Scan the data below. Pull out each line where "geom" occurs.

(Stored data)

>>>>

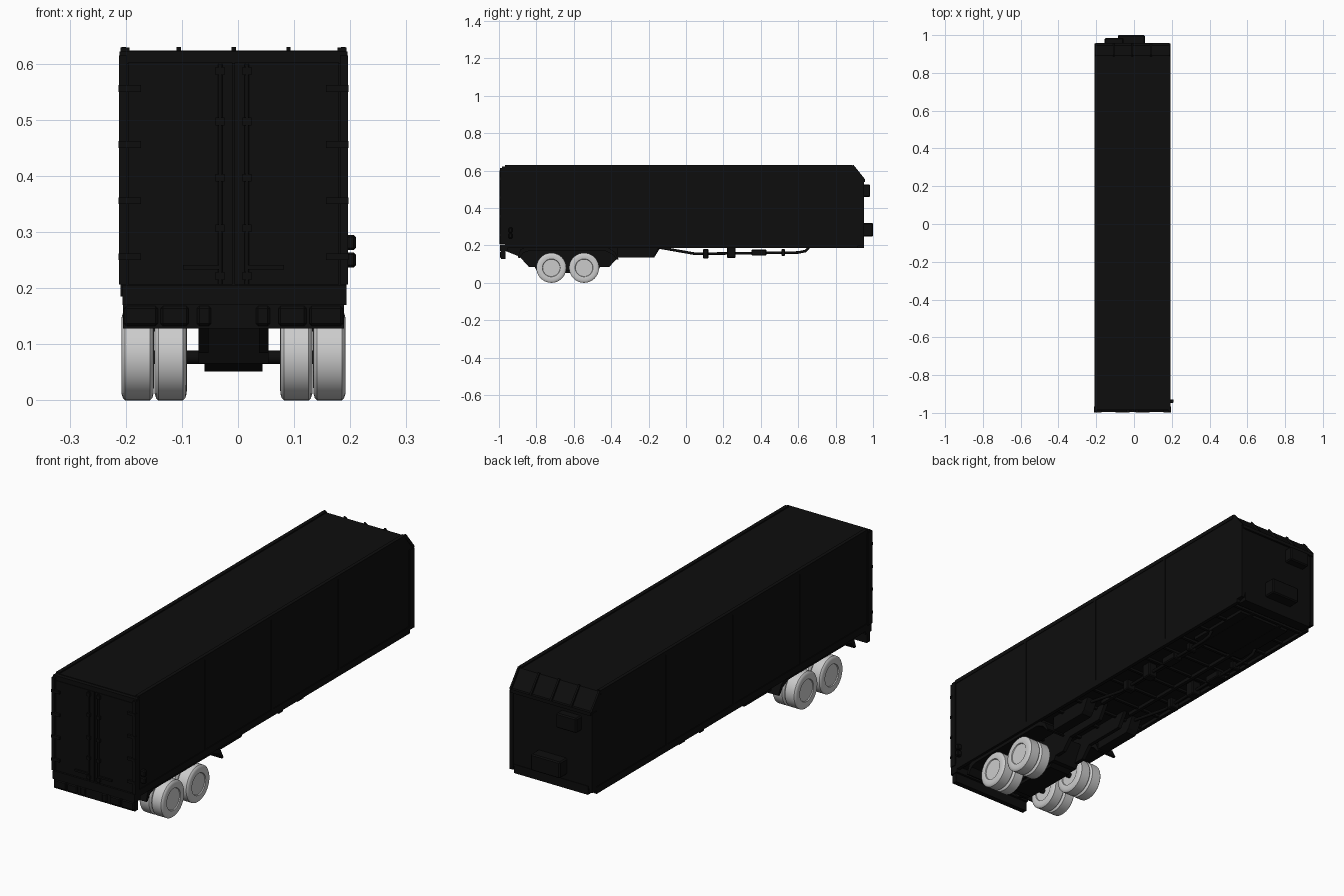
import bpy, bmesh, math

if "Cube" in bpy.data.objects:
    bpy.data.objects.remove(bpy.data.objects["Cube"])

CX = -0.008  # centreline of the trailer


def material(name, value):
    m = bpy.data.materials.new(name)
    m.use_nodes = True
    col = (value, value, value, 1)
    m.diffuse_color = col
    bsdf = m.node_tree.nodes["Principled BSDF"]
    bsdf.inputs["Base Color"].default_value = col
    bsdf.inputs["Roughness"].default_value = 0.8
    return m


BLACK = material("black_paint", 0.004)
GREY = material("light_grey_wheel", 0.6)


def finish(name, bm, mat=BLACK):
    bmesh.ops.recalc_face_normals(bm, faces=bm.faces)
    me = bpy.data.meshes.new(name)
    bm.to_mesh(me)
    bm.free()
    me.materials.append(mat)
    ob = bpy.data.objects.new(name, me)
    bpy.context.collection.objects.link(ob)
    return ob


def box(name, x0, x1, y0, y1, z0, z1, bevel=0):
    bm = bmesh.new()
    bmesh.ops.create_cube(bm, size=1)
    for v in bm.verts:
        v.co = ((x0 + x1) / 2 + v.co.x * (x1 - x0),
                (y0 + y1) / 2 + v.co.y * (y1 - y0),
                (z0 + z1) / 2 + v.co.z * (z1 - z0))
    if bevel:
        bmesh.ops.bevel(bm, geom=bm.edges[:], offset=bevel, segments=1, affect='EDGES')
    return finish(name, bm)


def side_profile(name, pts, x0, x1):
    # Side outline in (y, z), extruded across x
    bm = bmesh.new()
    face = bm.faces.new([bm.verts.new((x0, y, z)) for y, z in pts])
    ext = bmesh.ops.extrude_face_region(bm, geom=[face])
    for v in ext["geom"]:
        if isinstance(v, bmesh.types.BMVert):
            v.co.x = x1
    return finish(name, bm)


def lathe_x(name, prof, centre, mat, segs=40):
    # Profile in (x, radius), turned about the x axis
    bm = bmesh.new()
    vs = [bm.verts.new((x, 0, r)) for x, r in prof]
    es = [bm.edges.new(p) for p in zip(vs, vs[1:])]
    bmesh.ops.spin(bm, geom=vs + es, cent=(0, 0, 0), axis=(1, 0, 0),
                   angle=math.tau, steps=segs, use_duplicate=False)
    bmesh.ops.remove_doubles(bm, verts=bm.verts, dist=0.0002)
    ob = finish(name, bm, mat)
    ob.location = centre
    bpy.ops.object.select_all(action='DESELECT')
    ob.select_set(True)
    bpy.context.view_layer.objects.active = ob
    bpy.ops.object.shade_smooth_by_angle(angle=math.radians(35))
    return ob


def tube(name, pts, r):
    cu = bpy.data.curves.new(name, 'CURVE')
    cu.dimensions = '3D'
    cu.bevel_depth = r
    cu.bevel_resolution = 2
    cu.use_fill_caps = True
    sp = cu.splines.new('POLY')
    sp.points.add(len(pts) - 1)
    for p, co in zip(sp.points, pts):
        p.co = (*co, 1)
    cu.materials.append(BLACK)
    ob = bpy.data.objects.new(name, cu)
    bpy.context.collection.objects.link(ob)
    return ob


def sided(x0, x1, s):
    # Offsets from the centreline on one side, lowest first
    return sorted((CX + s * x0, CX + s * x1))


# Cargo body with sloped upper nose
side_profile("cargo_body", [(-0.967, 0.2), (0.925, 0.2), (0.948, 0.215), (0.948, 0.55),
                            (0.893, 0.624), (-0.967, 0.624)], CX - 0.198, CX + 0.198)
for s in (-1, 1):
    a, b = sided(0.185, 0.201, s)
    box("roof_rail", a, b, -0.967, 0.89, 0.612, 0.629)
    box("lower_side_rail", a, b, -0.967, 0.92, 0.185, 0.215)
    for y in (-0.5, -0.035, 0.43):
        box("side_seam", a, b, y - 0.006, y + 0.006, 0.2, 0.62)
    box("nose_post", a, b, 0.92, 0.951, 0.2, 0.55)
box("nose_sill", CX - 0.18, CX + 0.18, 0.9, 0.951, 0.187, 0.225)

# Ribs on the nose slope
for i in range(5):
    x = CX + (i - 2) * 0.098
    side_profile("nose_rib", [(0.945, 0.55), (0.956, 0.555), (0.896, 0.63), (0.885, 0.622)],
                 x - 0.004, x + 0.004)
box("nose_ledge", CX - 0.196, CX + 0.196, 0.94, 0.957, 0.54, 0.555)

# Equipment boxes on the nose
box("upper_nose_box", -0.155, -0.055, 0.94, 0.985, 0.46, 0.525, 0.005)
box("lower_nose_box", -0.085, 0.058, 0.94, 1.0, 0.248, 0.32, 0.005)

# Rear frame and double doors
box("rear_header", CX - 0.203, CX + 0.203, -0.985, -0.965, 0.6, 0.622)
for s in (-1, 1):
    a, b = sided(0.002, 0.188, s)
    box("rear_door", a, b, -0.988, -0.965, 0.207, 0.602)
    a, b = sided(0.19, 0.204, s)
    box("rear_post", a, b, -0.994, -0.965, 0.207, 0.615)
    for z in (0.25, 0.35, 0.45, 0.55):
        a, b = sided(0.165, 0.205, s)
        box("door_hinge", a, b, -0.997, -0.985, z, z + 0.012)
    x = CX + s * 0.024
    tube("lock_rod", [(x, -0.992, 0.207), (x, -0.992, 0.6)], 0.004)
    for z in (0.215, 0.3, 0.39, 0.49, 0.58):
        box("rod_bracket", x - 0.008, x + 0.008, -0.998, -0.985, z, z + 0.014)
    a, b = sided(0.024, 0.09, s)
    box("door_handle", a, b, -0.998, -0.99, 0.233, 0.241)

# Rear bumper and lamp housings
box("rear_sill", CX - 0.198, CX + 0.201, -0.995, -0.955, 0.17, 0.206)
box("rear_bumper", CX - 0.197, CX + 0.197, -0.988, -0.965, 0.128, 0.172)
for s in (-1, 1):
    for inner, outer in ((0.08, 0.13), (0.135, 0.195), (0.04, 0.065)):
        a, b = sided(inner, outer, s)
        box("lamp_housing", a, b, -0.995, -0.98, 0.133, 0.168, 0.004)
for z in (0.237, 0.268):
    box("side_latch", 0.185, 0.21, -0.948, -0.928, z, z + 0.027, 0.004)

# Chassis rails, cross members and bogie
for s in (-1, 1):
    a, b = sided(0.045, 0.062, s)
    side_profile("bogie_rail", [(-0.965, 0.2), (-0.965, 0.17), (-0.89, 0.14), (-0.84, 0.085),
                                (-0.41, 0.085), (-0.365, 0.135), (-0.17, 0.135),
                                (-0.13, 0.2)], a, b)
    a, b = sided(0.07, 0.085, s)
    box("main_rail", a, b, -0.13, 0.88, 0.185, 0.202)
for i in range(16):
    y = -0.9 + i * 0.118
    box("floor_cross_member", CX - 0.19, CX + 0.19, y, y + 0.012, 0.19, 0.202)
side_profile("bogie_core", [(-0.84, 0.16), (-0.8, 0.066), (-0.47, 0.066), (-0.42, 0.16)],
             CX - 0.062, CX + 0.062)
side_profile("bogie_belly", [(-0.78, 0.067), (-0.76, 0.052), (-0.51, 0.052), (-0.49, 0.067)],
             CX - 0.052, CX + 0.052)
box("coupling_plate", CX - 0.13, CX + 0.13, 0.55, 0.86, 0.186, 0.202)

# Side equipment, mudguards and air lines
for s in (-1, 1):
    a, b = sided(0.095, 0.19, s)
    side_profile("mudguard", [(-0.9, 0.135), (-0.885, 0.18), (-0.85, 0.19), (-0.42, 0.19),
                              (-0.38, 0.165), (-0.36, 0.125), (-0.37, 0.123), (-0.39, 0.15),
                              (-0.43, 0.17), (-0.84, 0.17), (-0.87, 0.16), (-0.89, 0.132)], a, b)
    a, b = sided(0.1, 0.15, s)
    side_profile("side_locker", [(-0.37, 0.2), (-0.37, 0.135), (-0.18, 0.135), (-0.165, 0.15),
                                 (-0.14, 0.2)], a, b)
    for y0, y1, z0, z1 in ((0.09, 0.12, 0.13, 0.18), (0.22, 0.265, 0.133, 0.2),
                           (0.35, 0.43, 0.145, 0.178), (0.51, 0.53, 0.143, 0.18)):
        a, b = sided(0.1, 0.145, s)
        box("side_bracket", a, b, y0, y1, z0, z1, 0.004)
    x = CX + s * 0.122
    tube("air_line", [(x, -0.15, 0.19), (x, 0.05, 0.155), (x, 0.6, 0.162),
                      (x, 0.64, 0.17), (x, 0.665, 0.2)], 0.007)

# Axles and twin wheels
wheel = [(-0.024, 0), (-0.024, 0.046), (-0.028, 0.048), (-0.029, 0.055), (-0.0285, 0.068),
         (-0.026, 0.076), (-0.022, 0.08)]
wheel += [(-x, r) for x, r in reversed(wheel)]
for y in (-0.72, -0.545):
    lathe_x("axle", [(-0.15, 0), (-0.15, 0.012), (0.15, 0.012), (0.15, 0)],
            (CX, y, 0.077), BLACK, 16)
    for s in (-1, 1):
        for d in (0.112, 0.171):
            lathe_x("wheel", wheel, (CX + s * d, y, 0.08), GREY)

<<<<

**Worked solution**:
        bmesh.ops.bevel(bm, geom=bm.edges[:], offset=bevel, segments=1, affect='EDGES')
    ext = bmesh.ops.extrude_face_region(bm, geom=[face])
    for v in ext["geom"]:
    bmesh.ops.spin(bm, geom=vs + es, cent=(0, 0, 0), axis=(1, 0, 0),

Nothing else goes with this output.